One Simple Way to Improve Coaching
So here’s a really simple suggestion to improve the effectiveness of coaching.
Surveys show that less than 19% of HR professionals believe that the coaching going on in their business is effective. One common way of trying to trying to improve on this figure is to have clear objectives for the coaching that are agreed with the coachee’s line manager and/or HR.
Another common tactic, that goes one step further, is to involve the coachee’s manager in the coaching process through getting them to sign off on the coaching objectives and then inviting them to a progress review meeting either at the end of the coaching or after a certain number of sessions.
We know, however, that the working context of individual’s is a bigger predictor of the effectiveness of coaching than what actually happens in the coaching sessions. And we know that the biggest single part of this context is the coachee’s relationship with their manager. Yet the type of involvement we have described above feels very limited and after-the-fact.
So recently we have been experimenting with involving the manager more in the coaching process, yet without taking up lots of their time. Rather than just involving the manager at the beginning and the end of the coaching, we involve them in every session, by simply scheduling a 5 to 10 minute call with them at the end of each session. During this call, we briefly describe the key actions that the coachee has committed to during the session and discuss ways in which the manager can support the coachee. These 5 to 10 minute mini-sessions thus act as a kind of coaching for the manager in how to better support their people’s development.

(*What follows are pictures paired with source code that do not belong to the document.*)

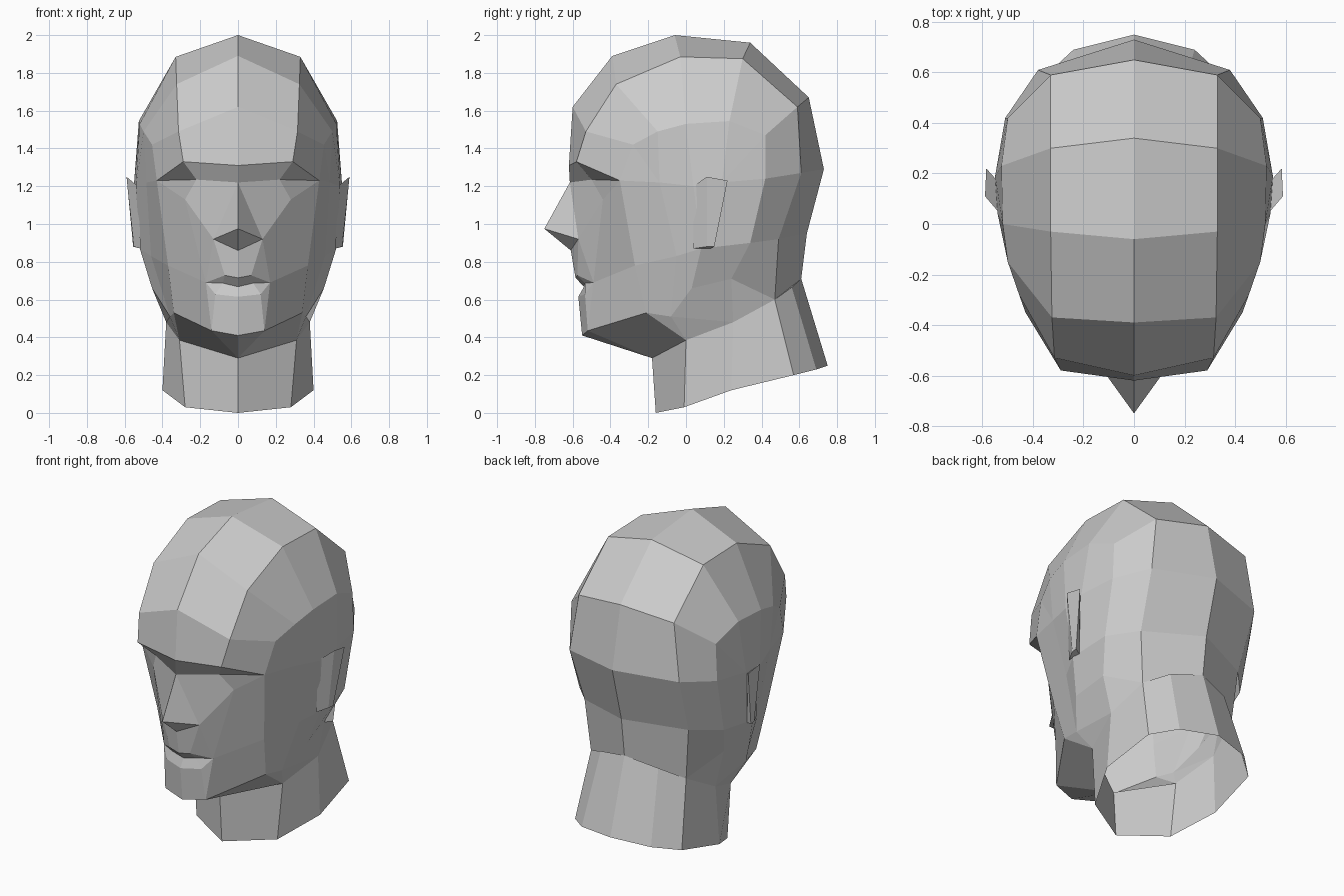
import bpy, bmesh
from mathutils import Vector

if "Cube" in bpy.data.objects:
    bpy.data.objects.remove(bpy.data.objects["Cube"])


def make_half(name, sheets):
    """Weld sheets (rows of points bridged with quads) and mirror across x."""
    bm = bmesh.new()
    for rows in sheets:
        grid = [[bm.verts.new(Vector(p)) for p in row] for row in rows]
        pts = [[Vector(p) for p in row] for row in rows]
        for i in range(len(rows) - 1):
            for j in range(len(rows[i]) - 1):
                corners = []
                for a, b in ((i, j), (i, j + 1), (i + 1, j + 1), (i + 1, j)):
                    if all((pts[a][b] - pts[c][d]).length > 1e-5 for c, d in corners):
                        corners.append((a, b))
                if len(corners) > 2:
                    bm.faces.new([grid[a][b] for a, b in corners])
    bmesh.ops.remove_doubles(bm, verts=bm.verts[:], dist=0.0005)
    # mirrored half
    geom = bm.verts[:] + bm.edges[:] + bm.faces[:]
    bmesh.ops.mirror(bm, geom=geom, axis='X', merge_dist=0.0005)
    bmesh.ops.remove_doubles(bm, verts=bm.verts[:], dist=0.0005)
    loose = [v for v in bm.verts if not v.link_faces]
    bmesh.ops.delete(bm, geom=loose, context='VERTS')
    bmesh.ops.recalc_face_normals(bm, faces=bm.faces[:])
    me = bpy.data.meshes.new(name)
    bm.to_mesh(me)
    bm.free()
    ob = bpy.data.objects.new(name, me)
    bpy.context.collection.objects.link(ob)
    return ob


# landmarks shared by neighbouring parts
brow_mid, brow_out = (0, -.62, 1.31), (.29, -.58, 1.33)
bridge, socket = (0, -.615, 1.22), (.22, -.50, 1.235)
temple, cheek = (.43, -.35, 1.23), (.28, -.44, 1.13)
side, ear_front, ear_back = (.485, -.14, 1.22), (.54, .04, 1.20), (.55, .19, 1.22)
ear_low, jaw_top = (.52, .08, .87), (.455, .03, .66)
nose_tip, nose_base, wing = (0, -.75, .975), (0, -.61, .86), (.13, -.57, .92)
mouth, cheek_low, cheek_back = (.17, -.49, .69), (.37, -.27, .78), (.46, -.05, .83)
chin, chin_side = (0, -.55, .41), (.14, -.52, .435)
jaw, jaw_back = (.34, -.21, .53), (.36, -.08, .51)
throat, neck_front, neck_side = (0, -.18, .29), (.31, 0, .385), (.38, .25, .48)
nape_mid, nape_out, nape_side = (0, .61, .71), (.33, .47, .60), (.43, .24, .71)
nape_in = (.2, .56, .665)

# cranium: profiles from the centre line outwards, brow to nape
cranium = [
    [brow_mid, (0, -.60, 1.62), (0, -.39, 1.89), (0, -.06, 2.0), (0, .34, 1.96),
     (0, .65, 1.67), (0, .73, 1.29), (0, .64, .95), nape_mid],
    [brow_out, (.315, -.53, 1.49), (.325, -.37, 1.74), (.33, -.03, 1.885), (.33, .30, 1.875),
     (.33, .59, 1.62), (.38, .61, 1.27), (.36, .49, .92), nape_out],
    [temple, (.455, -.28, 1.42), (.50, -.15, 1.49), (.52, 0, 1.53), (.525, .23, 1.545),
     (.50, .42, 1.47), (.51, .42, 1.24), (.50, .34, .90), nape_side],
    [temple, side, side, ear_front, ear_back, ear_back, ear_back, ear_low, jaw_top],
]
behind_ear = [[ear_front, ear_back], [ear_low, ear_low]]

# face
brow = [[brow_mid, brow_out, temple], [bridge, socket, temple]]
eyes = [[bridge, socket, temple], [wing, cheek, temple]]
cheeks = [[wing, cheek, temple, side, ear_front],
          [mouth, mouth, cheek_low, cheek_back, ear_low]]
jaws = [[mouth, cheek_low, cheek_back, ear_low],
        [chin_side, jaw, jaw_back, jaw_top]]
nose = [[bridge, wing], [nose_tip, wing], [nose_base, wing]]
lips = [[nose_base, wing, wing],
        [(0, -.585, .715), (.07, -.575, .728), mouth],
        [(0, -.54, .668), (.08, -.535, .687), mouth],
        [(0, -.57, .615), (.12, -.535, .628), mouth],
        [chin, chin_side, chin_side]]
under_jaw = [[chin, chin_side, jaw, jaw_back],
             [throat, throat, neck_front, neck_front]]

# neck, open at the bottom
jaw_corner = [[jaw_top, nape_side, nape_out],
              [jaw_back, neck_side, nape_out],
              [neck_front, neck_side, nape_out]]
nape = [[nape_out, nape_in], [nape_mid, nape_mid]]
neck = [[throat, neck_front, neck_side, nape_out, nape_in, nape_mid],
        [(0, -.16, 0), (.28, -.01, .03), (.40, .24, .12), (.37, .57, .20),
         (.24, .69, .23), (0, .75, .25)]]

make_half("head", [cranium, behind_ear, brow, eyes, cheeks, jaws, nose, lips,
                   under_jaw, jaw_corner, nape, neck])

# ears: wedge lofted between a top and a bottom section
top = [(.53, .04, 1.20), (.59, .11, 1.25), (.585, .22, 1.23), (.54, .17, 1.20)]
bot = [(.515, .04, .87), (.55, .11, .88), (.555, .15, .88), (.515, .13, .87)]
make_half("ears", [[top + top[:1], bot + bot[:1]],
                   [top[:2], [top[3], top[2]]], [bot[:2], [bot[3], bot[2]]]])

We make sure to not break confidentiality by not going into details with the manager about what the individual said – we just focus on the actions that they are going to take as a result of the coaching session. And sometimes, where coaches are comfortable with it, we even phone the manager with the coachee still in the room.

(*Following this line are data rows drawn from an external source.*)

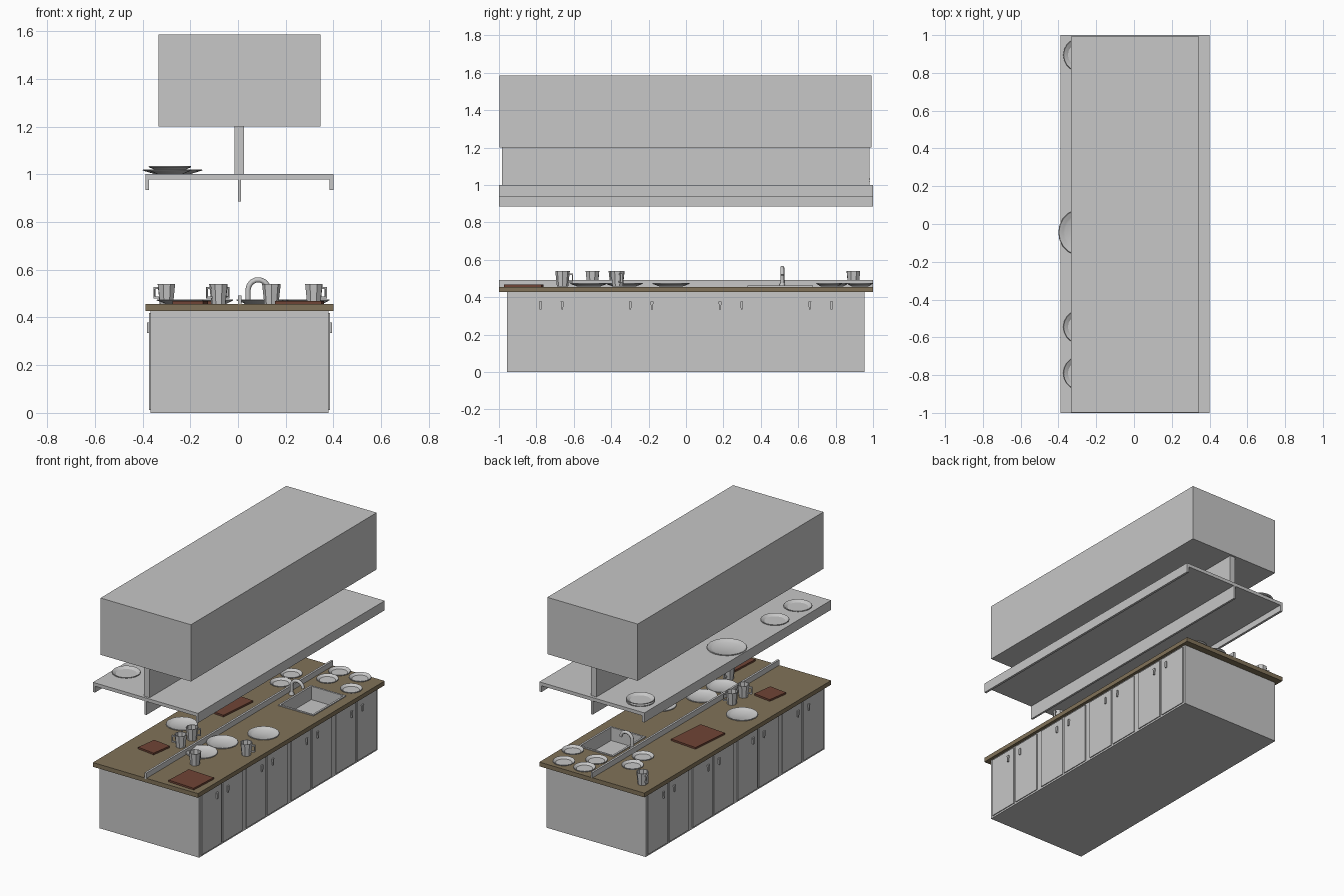
import bpy, bmesh, math
from mathutils import Matrix, Vector

cube = bpy.data.objects.get("Cube")
if cube:
    bpy.data.objects.remove(cube, do_unlink=True)


def material(name, color):
    m = bpy.data.materials.new(name)
    m.use_nodes = True
    m.diffuse_color = (*color, 1)
    m.node_tree.nodes["Principled BSDF"].inputs["Base Color"].default_value = (*color, 1)
    return m


GREY = material("light grey", (0.57, 0.57, 0.57))
WOOD = material("olive wood", (0.22, 0.17, 0.10))
BOARD = material("red brown wood", (0.16, 0.058, 0.036))
CX = 0.006  # centre line of the island


def finish(name, bm, mat, smooth=False):
    bmesh.ops.recalc_face_normals(bm, faces=bm.faces)
    mesh = bpy.data.meshes.new(name)
    bm.to_mesh(mesh)
    bm.free()
    mesh.materials.append(mat)
    ob = bpy.data.objects.new(name, mesh)
    bpy.context.collection.objects.link(ob)
    if smooth:
        bpy.ops.object.select_all(action="DESELECT")
        ob.select_set(True)
        bpy.context.view_layer.objects.active = ob
        bpy.ops.object.shade_smooth_by_angle(angle=math.radians(35))
    return ob


def add_box(bm, x, y, z, turn=0):
    """Add a box given its (min, max) range on each axis."""
    centre = Vector([(a + b) / 2 for a, b in (x, y, z)])
    size = [b - a for a, b in (x, y, z)]
    mat = Matrix.Translation(centre) @ Matrix.Rotation(math.radians(turn), 4, "Z") @ Matrix.Diagonal((*size, 1))
    return bmesh.ops.create_cube(bm, size=1, matrix=mat)["verts"]


def box(name, x, y, z, mat=GREY, turn=0):
    bm = bmesh.new()
    add_box(bm, x, y, z, turn)
    return finish(name, bm, mat)


def add_lathe(bm, profile, sides):
    """Spin a (radius, height) profile around z."""
    verts = [bm.verts.new((r, 0, z)) for r, z in profile]
    edges = [bm.edges.new(pair) for pair in zip(verts, verts[1:])]
    bmesh.ops.spin(bm, geom=verts + edges, cent=(0, 0, 0), axis=(0, 0, 1),
                   angle=math.tau, steps=sides, use_duplicate=False)
    bmesh.ops.remove_doubles(bm, verts=bm.verts, dist=1e-4)


# Base cabinet, open on top beneath the counter
bm = bmesh.new()
add_box(bm, (CX - 0.373, CX + 0.373), (-0.958, 0.955), (0, 0.43))
bmesh.ops.delete(bm, geom=[f for f in bm.faces if f.calc_center_median().z > 0.42], context="FACES")
finish("cabinet_body", bm, GREY)

# Paired doors with handles on both long sides
for side, word in ((1, "left"), (-1, "right")):
    doors, handles = bmesh.new(), bmesh.new()
    for centre in (-0.72, -0.24, 0.24, 0.72):
        for s in (1, -1):
            xs = sorted((CX + side * 0.37, CX + side * 0.379))
            ys = sorted((centre + s * 0.008, centre + s * 0.218))
            add_box(doors, xs, ys, (0.012, 0.418))
            y = centre + s * 0.058
            xs = sorted((CX + side * 0.378, CX + side * 0.388))
            grip = add_box(handles, xs, (y - 0.008, y + 0.008), (0.335, 0.378))
            for v in grip:
                if v.co.z < 0.35:
                    v.co.y = y + (v.co.y - y) * 0.6
    finish(word + "_doors", doors, GREY)
    finish(word + "_handles", handles, GREY)

# Counter built around the sink opening
HX, HY = (0.07, 0.335), (0.33, 0.68)
LEFT, RIGHT, THICK = CX - 0.394, CX + 0.394, (0.427, 0.456)
bm = bmesh.new()
add_box(bm, (LEFT, RIGHT), (-1, HY[0]), THICK)
add_box(bm, (LEFT, RIGHT), (HY[1], 1), THICK)
add_box(bm, (LEFT, HX[0]), HY, THICK)
add_box(bm, (HX[1], RIGHT), HY, THICK)
finish("countertop", bm, WOOD)
box("counter_divider", (0, 0.014), (-1, 1), (0.45, 0.492))

# Sink basin with a rim
bm = bmesh.new()
add_box(bm, HX, HY, (0.35, 0.462))
top = [f for f in bm.faces if f.calc_center_median().z > 0.46]
bmesh.ops.inset_region(bm, faces=top, thickness=0.018)
bmesh.ops.translate(bm, verts=top[0].verts, vec=(0, 0, 0))
hole = bmesh.ops.extrude_discrete_faces(bm, faces=top)["faces"]
bmesh.ops.translate(bm, verts=hole[0].verts, vec=(0, 0, -0.09))
finish("sink", bm, GREY)

# Arched tap
curve = bpy.data.curves.new("tap", "CURVE")
curve.dimensions = "3D"
curve.bevel_depth = 0.011
curve.bevel_resolution = 2
curve.use_fill_caps = True
spline = curve.splines.new("POLY")
path = [(0.042, 0.455), (0.042, 0.515)]
path += [(0.085 - 0.043 * math.cos(a), 0.515 + 0.043 * math.sin(a))
         for a in (math.radians(d) for d in range(25, 176, 25))]
spline.points.add(len(path) - 1)
for point, (x, z) in zip(spline.points, path):
    point.co = (x, 0.515, z, 1)
curve.materials.append(GREY)
bpy.context.collection.objects.link(bpy.data.objects.new("tap", curve))
bm = bmesh.new()
add_lathe(bm, [(0, 0.475), (0.012, 0.475), (0.018, 0.456)], 12)
bmesh.ops.translate(bm, verts=bm.verts, vec=(0.042, 0.515, 0))
finish("tap_base", bm, GREY)

# Cutting boards: centre, size, turn
for i, (x, y, w, d, turn) in enumerate([(0.257, -0.868, 0.195, 0.2, -3),
                                        (-0.2, -0.615, 0.13, 0.145, -8),
                                        (-0.195, 0.15, 0.195, 0.28, -5)]):
    box(f"cutting_board_{i + 1}", (x - w / 2, x + w / 2), (y - d / 2, y + d / 2),
        (0.456, 0.468), BOARD, turn)


# Plates: centre, base height, radius
def plate(name, x, y, z, r):
    bm = bmesh.new()
    add_lathe(bm, [(0, 0), (r * 0.6, 0), (r, 0.015), (r * 0.97, 0.019),
                   (r * 0.8, 0.011), (r * 0.72, 0.006), (0, 0.006)], 20)
    bmesh.ops.translate(bm, verts=bm.verts, vec=(x, y, z))
    finish(name, bm, GREY, smooth=True)


C, S = 0.457, 1.001
big = [(-0.242, -0.255), (0.113, -0.33), (0.247, -0.08), (0.093, -0.52)]
small = [(0.11, 0.93), (0.113, 0.797), (0.265, 0.93), (0.314, 0.765), (-0.09, 0.59), (-0.112, 0.732)]
for i, (x, y) in enumerate(big):
    plate(f"dinner_plate_{i + 1}", x, y, C, 0.1)
for i, (x, y) in enumerate(small):
    plate(f"side_plate_{i + 1}", x, y, C, 0.07)
shelf = [(-0.285, -0.79, S, 0.09), (-0.285, -0.545, S, 0.09), (-0.275, -0.045, S, 0.126),
         (-0.285, 0.895, S, 0.09), (-0.285, 0.895, S + 0.014, 0.09)]
for i, spec in enumerate(shelf):
    plate(f"shelf_plate_{i + 1}", *spec)

# Tapered mugs with a handle: centre, turn
for i, (x, y, turn) in enumerate([(0.14, -0.66, 90), (0.318, -0.365, 20), (-0.08, -0.5, 200),
                                  (-0.082, -0.375, 40), (-0.3, 0.895, 160)]):
    bm = bmesh.new()
    add_lathe(bm, [(0, 0), (0.03, 0), (0.039, 0.083), (0.034, 0.083), (0.027, 0.008), (0, 0.008)], 8)
    for z0, z1, x0, x1 in ((0.062, 0.07, 0.032, 0.056), (0.022, 0.03, 0.028, 0.056), (0.022, 0.07, 0.05, 0.056)):
        add_box(bm, (x0, x1), (-0.006, 0.006), (z0, z1))
    bmesh.ops.transform(bm, verts=bm.verts, matrix=Matrix.Translation((x, y, C))
                        @ Matrix.Rotation(math.radians(turn), 4, "Z"))
    finish(f"mug_{i + 1}", bm, GREY)

# Hanging shelf with edge lips and a middle beam
box("shelf_board", (LEFT, RIGHT), (-1, 1), (0.977, 1.0))
box("shelf_lip_right", (LEFT, LEFT + 0.016), (-1, 1), (0.935, 0.98))
box("shelf_lip_left", (RIGHT - 0.016, RIGHT), (-1, 1), (0.935, 0.98))
box("shelf_beam", (CX - 0.007, CX + 0.007), (-1, 1), (0.885, 0.98))

# Support wall and the hood above
box("support_wall", (CX - 0.02, CX + 0.02), (-0.985, 0.98), (0.998, 1.205))
box("hood", (CX - 0.339, CX + 0.339), (-0.997, 0.993), (1.2, 1.585))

This adds very little to over cost of the coaching, but does bring managers far more into the coaching process and provides the opportunity to coach them on how to support their people.

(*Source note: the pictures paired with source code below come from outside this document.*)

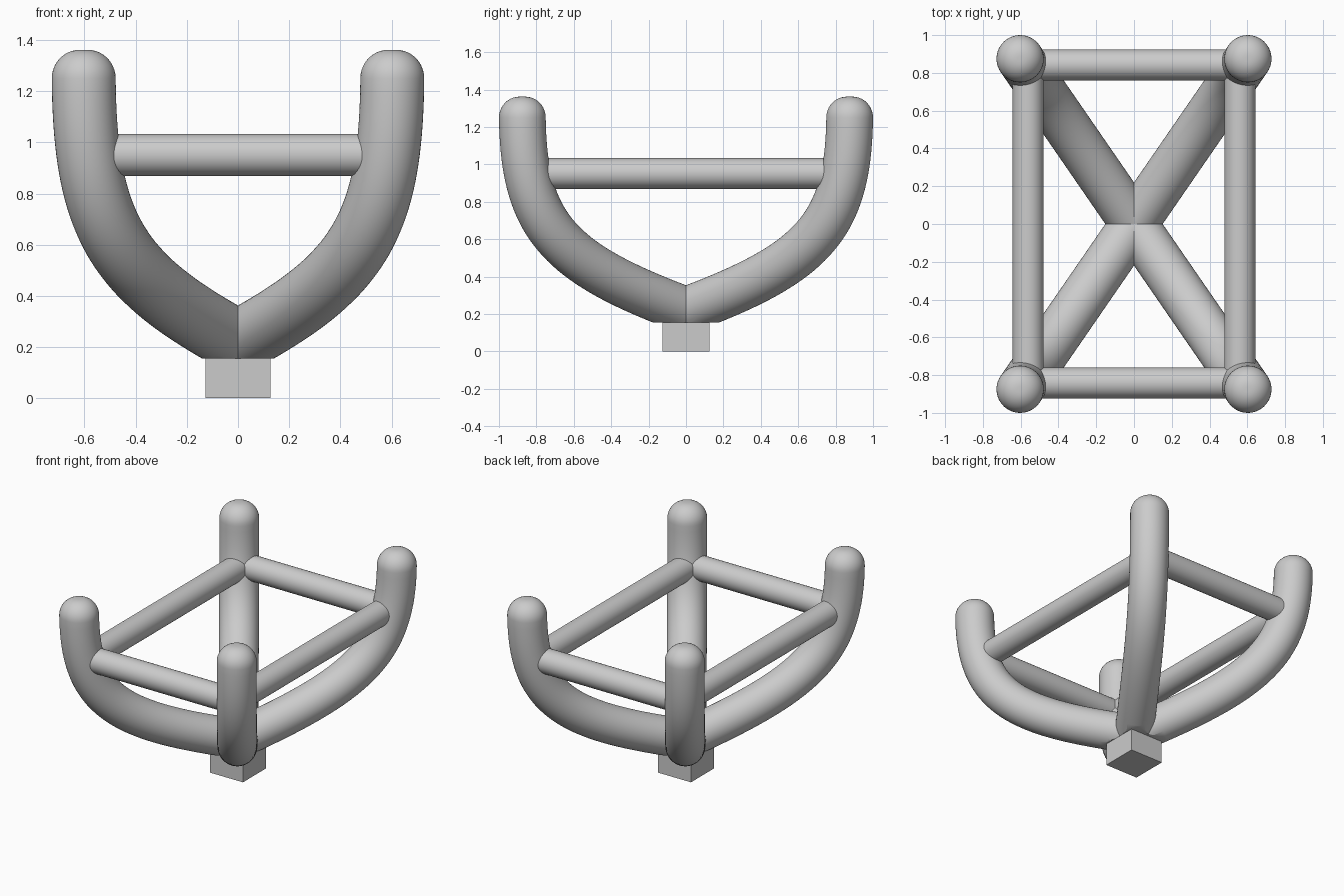
import bpy, bmesh
from math import sin, cos, pi
from mathutils import Vector, Matrix
from mathutils.geometry import interpolate_bezier

if "Cube" in bpy.data.objects:
    bpy.data.objects.remove(bpy.data.objects["Cube"])

R, SEG = 0.125, 48
BASE_H = 0.155


def finish(bm, name):
    bmesh.ops.recalc_face_normals(bm, faces=bm.faces)
    me = bpy.data.meshes.new(name)
    bm.to_mesh(me)
    bm.free()
    ob = bpy.data.objects.new(name, me)
    bpy.context.collection.objects.link(ob)
    bpy.context.view_layer.objects.active = ob
    ob.select_set(True)
    bpy.ops.object.shade_smooth_by_angle(angle=0.6)
    ob.select_set(False)
    return ob


# Curved arm: swept tube with rounded tip, cut flat where it meets the base
def arm(name, sx, sy):
    def at(d, z):
        return Vector((sx * d * 0.603 / 0.875, sy * d, z))
    pts = interpolate_bezier(at(0, .22), at(.67, .47), at(.868, .66), at(.875, 1.25), 40)
    side = Vector((-sy * 0.875, sx * 0.603, 0)).normalized()
    rings = []
    for i, p in enumerate(pts):
        t = (pts[min(i + 1, 39)] - pts[max(i - 1, 0)]).normalized()
        if i == 39:
            t = Vector((0, 0, 1))
        rings.append((p, t, R))
    for k in range(1, 11):
        a = k * pi / 20
        rings.append((pts[-1] + Vector((0, 0, .112 * sin(a))), Vector((0, 0, 1)), .015 + .11 * cos(a)))
    bm = bmesh.new()
    loops = []
    for p, t, r in rings:
        up = t.cross(side)
        loops.append([bm.verts.new(p + r * (side * cos(2 * pi * j / SEG) + up * sin(2 * pi * j / SEG)))
                      for j in range(SEG)])
    for a, b in zip(loops, loops[1:]):
        for j in range(SEG):
            n = (j + 1) % SEG
            bm.faces.new((a[j], a[n], b[n], b[j]))
    bm.faces.new(loops[0])
    bm.faces.new(loops[-1])
    geom = bm.verts[:] + bm.edges[:] + bm.faces[:]
    bmesh.ops.bisect_plane(bm, geom=geom, plane_co=(0, 0, BASE_H), plane_no=(0, 0, -1), clear_outer=True)
    bmesh.ops.holes_fill(bm, edges=[e for e in bm.edges if e.is_boundary], sides=0)
    finish(bm, name)


# Straight cross rail
def rail(name, loc, length, axis):
    rot = Matrix.Rotation(pi / 2, 4, 'Y' if axis == 'X' else 'X')
    bm = bmesh.new()
    bmesh.ops.create_cone(bm, cap_ends=True, segments=SEG, radius1=.082, radius2=.082,
                          depth=length, matrix=Matrix.Translation(loc) @ rot)
    finish(bm, name)


for sy, ny in ((-1, "front"), (1, "back")):
    for sx, nx in ((-1, "left"), (1, "right")):
        arm(f"arm_{ny}_{nx}", sx, sy)
    rail(f"rail_{ny}", (0, sy * .842, .951), 1.12, 'X')
for sx, nx in ((-1, "left"), (1, "right")):
    rail(f"rail_{nx}", (sx * .56, 0, .951), 1.66, 'Y')

# Square base block
bm = bmesh.new()
bmesh.ops.create_cube(bm, size=1, matrix=Matrix.Translation((0, 0, BASE_H / 2)) @ Matrix.Diagonal((.253, .253, BASE_H, 1)))
finish(bm, "base_block")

We are still in the process of completing a proper evaluation study of this new method, but all the early indications are that it significantly improves the chances that coaching will lead to genuine behaviour change.